I’ve challenged myself in so many ways over the years, especially since my tormented school years came to an end and I could finally dedicate myself to the things and the people I am truly interested in. I’ve studied hard to get good grades, taken part in a university play, immersed myself in the happy/sad concept of the long-term relationship which taught me how to be less selfish, gone abroad, etc etc. The challenge was getting out of my comfort zone and doing things that would make me terrified and uncomfortable, yet were ultimately rewarding and left me a bit smarter, kinder or more confident.
But getting over an actual fear was also incredibly challenging on its own.
By fear, I mean the physiological terror that overcomes the individual which might or might not be completely rational; a terror that freezes one to their seat, and can induce bouts of crying.
For years, I was always afraid of needles. Even when I had to give blood for a routine exam, the image of a nurse approaching with a needle was enough to make me shake uncontrollably, thus rendering everything much harder for both of us and ultimately prolonging the suffering.
Which is why everyone was reasonably surprised when I announced I am getting a tattoo.
Of course, I was fully aware that tattoos equal needles that crawl under your skin and spit ink. It is a very crude and basic description but fairly accurate. And most of the time, it’s more than one needle, which is why tattoos are usually thick lined and beautiful and sophisticatedly shaped.
Booking a tattoo session in London means that you might have to wait over a month till your turn comes. Studios, no matter where they are, have a fair amount of bookings, and late afternoons/evenings (after 17.30) tend to be incredibly popular as most people do office jobs and work until then. Same goes for evenings. Mornings tend to be quieter, but I had no leave left, so I had to make do with a late afternoon session, and this meant waiting.
Once I paid the deposit, I knew there was no turning back. It was happening. At that time, it felt really far away (1 month) and work was hectic, so my focus was elsewhere. But once work has quieted down and my mind had to find its new focus, I realised my session was a week away.
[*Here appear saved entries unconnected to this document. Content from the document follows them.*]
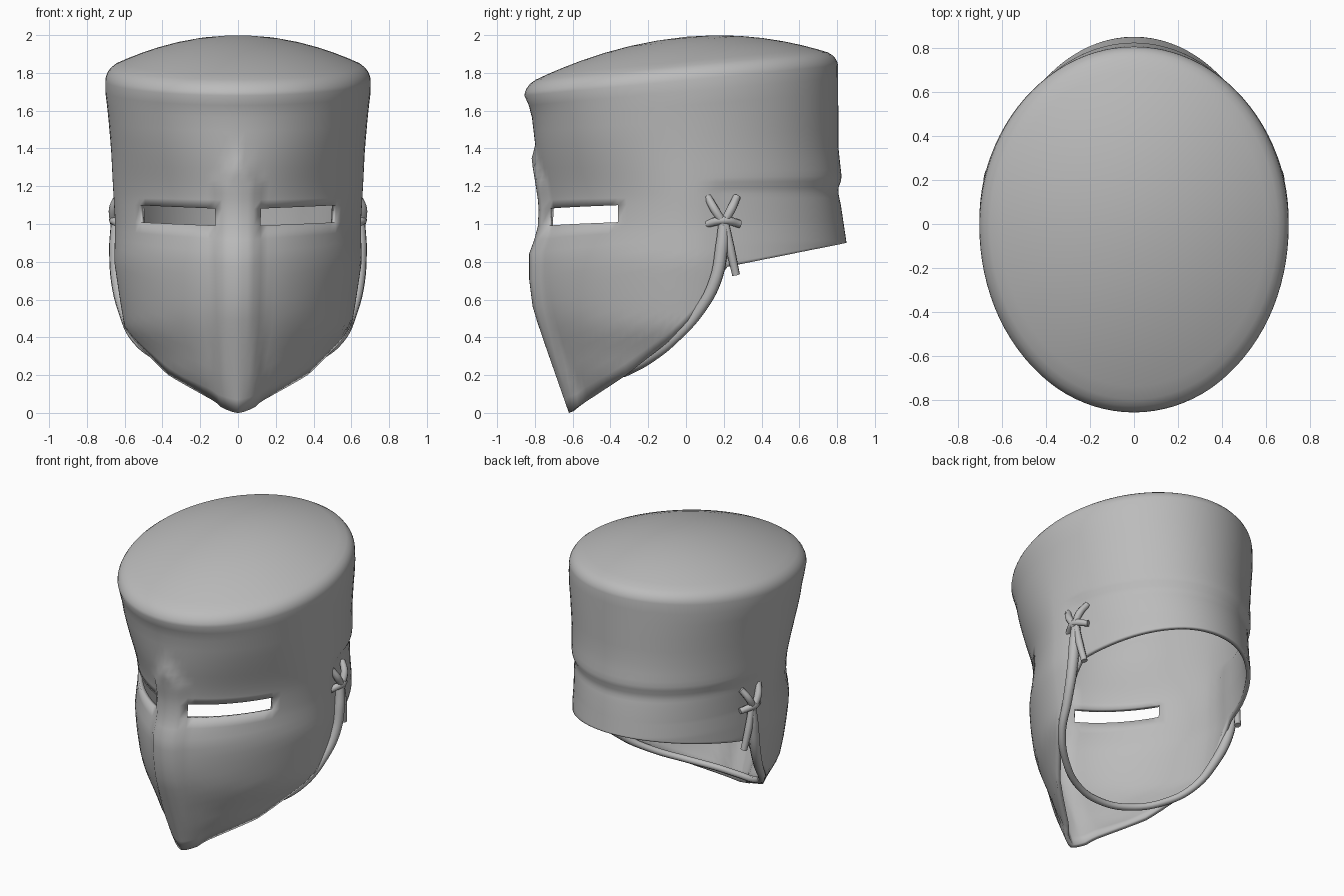
import bpy, bmesh, math

cube = bpy.data.objects.get("Cube")
if cube:
    bpy.data.objects.remove(cube, do_unlink=True)

steel = bpy.data.materials.new("grey steel")
steel.use_nodes = True
GREY = (0.5, 0.5, 0.5, 1)
steel.diffuse_color = GREY
steel.node_tree.nodes["Principled BSDF"].inputs["Base Color"].default_value = GREY

# Profiles as (height, radius) pairs
FRONT = [(0, .59), (.2, .66), (.4, .73), (.55, .78), (.7, .8), (.85, .8), (.95, .76),
         (1.02, .75), (1.1, .75), (1.2, .765), (1.35, .79), (1.6, .82), (1.69, .86)]
BACK = [(.9, .85), (1.1, .82), (1.18, .803), (1.24, .825), (1.4, .807), (1.87, .805)]
SIDE = [(0, .27), (.1, .36), (.2, .465), (.3, .51), (.45, .6), (.6, .625), (.8, .655),
        (1, .65), (1.2, .662), (1.4, .672), (1.6, .69), (1.72, .705), (1.8, .7)]
# Lower edge as (depth, height) pairs
RIM = [(-.62, 0), (-.33, .19), (-.1, .37), (.05, .53), (.14, .65), (.2, .77), (.85, .9)]
COLUMNS = 96
SLIT = range(4, 15)


def lerp_table(table, t):
    if t <= table[0][0]:
        return table[0][1]
    for (a, va), (b, vb) in zip(table, table[1:]):
        if t <= b:
            return va + (vb - va) * (t - a) / (b - a)
    return table[-1][1]


def smooth(t):
    t = min(1, max(0, t))
    return t * t * (3 - 2 * t)


def wall(angle, z):
    """Point of the outer wall; angle 0 is the front, pi the back."""
    s, c = math.sin(angle), math.cos(angle)
    n = 1.6 + .4 * smooth((z - 1.1) / .5) if c > 0 else 2
    x = math.copysign(abs(s) ** (2 / n), s) * lerp_table(SIDE, z)
    depth = lerp_table(FRONT, z) if c > 0 else lerp_table(BACK, z)
    y = -math.copysign(abs(c) ** (2 / n), c) * depth
    # raised nose ridge with an arched top
    half = .13 * math.sqrt(max(0, min(1, (1.36 - z) / .16)))
    if c > 0:
        y -= .03 * smooth((half - abs(x)) / .045)
    # inset neck band below the rear fold
    x *= 1 - .022 * smooth((-c - .1) / .15) * smooth((1.23 - z) / .05)
    return x, y, z


def rim_height(angle):
    low, high = 0, .97
    for _ in range(30):
        mid = (low + high) / 2
        if mid < lerp_table(RIM, wall(angle, mid)[1]):
            low = mid
        else:
            high = mid
    return low


def column(angle):
    """Points of one column, from the lower edge up over the crown."""
    around = min(angle, 2 * math.pi - angle)
    tilt = .025 * min(1, around)
    rim, sill = rim_height(angle), .985 + tilt
    edge = 1.76 - .08 * math.cos(angle)
    heights = [rim + (sill - rim) * i / LOWER for i in range(LOWER + 1)]
    heights += [1.075 + tilt, 1.125 + tilt / 2]
    heights += [1.16 + (edge - 1.16) * t for t in UPPER]
    points = [wall(angle, z) for z in heights]
    ex, ey, _ = points[-1]
    for s in CROWN:
        corner = math.sqrt(max(0, 1 - max(0, (s - .93) / .07) ** 2))
        z = 1.76 + .08 * s * ey / .85 + .055 * corner + .176 * (1 - s * s)
        points.append((ex * s, ey * s, z))
    return points


LOWER = 14
UPPER = [0, .05, .1, .14, .19, .26, .36, .5, .64, .78, .9, 1]
CROWN = [.996, .985, .965, .93, .86, .76, .64, .5, .35, .18]

# Helmet shell with open eye slits
bm = bmesh.new()
grid = [[bm.verts.new(p) for p in column(2 * math.pi * i / COLUMNS)] for i in range(COLUMNS)]
apex = bm.verts.new((0, 0, 1.991))
for i in range(COLUMNS):
    a, b = grid[i], grid[(i + 1) % COLUMNS]
    for j in range(len(a) - 1):
        if j == LOWER and min(i, COLUMNS - 1 - i) in SLIT:
            continue
        bm.faces.new((a[j], b[j], b[j + 1], a[j + 1]))
    bm.faces.new((a[-1], b[-1], apex))
bmesh.ops.recalc_face_normals(bm, faces=bm.faces)
mesh = bpy.data.meshes.new("helmet_shell")
bm.to_mesh(mesh)
bm.free()
shell = bpy.data.objects.new("helmet_shell", mesh)
bpy.context.collection.objects.link(shell)
mesh.materials.append(steel)
thick = shell.modifiers.new("thickness", 'SOLIDIFY')
thick.thickness = .028
thick.offset = -1
bpy.context.view_layer.objects.active = shell
shell.select_set(True)
bpy.ops.object.shade_smooth_by_angle(angle=math.radians(50))


def cord(name, points, radii):
    """Rounded cord along a smooth path."""
    curve = bpy.data.curves.new(name, 'CURVE')
    curve.dimensions = '3D'
    curve.bevel_depth = 1
    curve.bevel_resolution = 2
    curve.resolution_u = 6
    curve.use_fill_caps = True
    spline = curve.splines.new('BEZIER')
    spline.bezier_points.add(len(points) - 1)
    for bp, p, r in zip(spline.bezier_points, points, radii):
        bp.co = p
        bp.radius = r
        bp.handle_left_type = bp.handle_right_type = 'AUTO'
    curve.materials.append(steel)
    bpy.context.collection.objects.link(bpy.data.objects.new(name, curve))


# Chin strap running from one knot under the chin to the other
half = [(.645, .2, 1.0), (.648, .19, .88), (.64, .155, .7), (.605, .07, .54),
        (.54, -.06, .39), (.4, -.19, .285), (.2, -.3, .225)]
widths = [.03, .036, .034, .03, .024, .022, .022]
strap = half + [(0, -.335, .21)] + [(-x, y, z) for x, y, z in reversed(half)]
cord("chin_strap", strap, widths + [.022] + widths[::-1])

# Lacing knots on both sides
for side, sign in (("left", 1), ("right", -1)):
    laces = {
        "front_lace": [(.635, .115, 1.145), (.66, .15, 1.08), (.655, .21, .99)],
        "rear_lace": [(.61, .27, 1.145), (.65, .24, 1.08), (.655, .19, .99)],
        "cross_lace": [(.63, .11, 1.0), (.66, .2, 1.02), (.615, .285, 1.0)],
        "lace_tail": [(.65, .21, 1.0), (.645, .235, .87), (.63, .265, .73)],
    }
    for name, path in laces.items():
        cord(f"{side}_{name}", [(sign * x, y, z) for x, y, z in path], [.02, .024, .021])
I wanted to bail. My fear of needles and my complete ignorance of what a tattoo needle would feel like on my skin (would it be painful? would I flinch and subsequently ruin the design? so many thoughts) made me question my choice. My good friend Mor (who has been inked many a time) tried to calm me down and reassure me that tattoo pain is no worse than laser hair removal pain.
Googling didn’t help either. Different people had different experiences of pain, and this made me more confused and desperate. In retrospect, I should have resisted the temptation to google.
And the day came. I was still recovering from a persistent flu (because, when it rains it pours!) but the most annoying symptoms have started subsiding, so I was medically ready to sit under the needle.
Before the session started and while the very friendly tattoo artist was setting up, I asked him if it’d be too painful. He reassured me that no, it’s not as bad as I think it is. Mor nodded her head in agreement and gave me a big smile.
And there it was. The needle came down on my skin.
And oh the surprise! I didn’t flinch. I didn’t cry. I didn’t violently pull away my bleeding wrist.
It was a mix of burn and scratch, but it was by no means unbearable. At times, when the needle came closer to the bone, the pain became slightly more intense, but not enough to make me shed a tear. I was talking to Mor throughout my session, which was hard to do over the hard-to-ignore noise the tattoo machine was making.
And after 30 minutes, voila! the beautiful design was ready. I was so proud of it. Not only because it looked amazing and it was a part of my body, but also because my fear of needles dissipated. It became trivial.
It was a milestone for me. Needles no longer scare me. I subjected my skin to the mercy of the needle for 30 minutes; I can definitely take a needle for a split second!
This experience further confirmed my idea that if you wish to overcome a fear, subject yourself to it. Demystify it. Bring it down to your level and confront it. And think that, if a million people in the world can do it, so can you.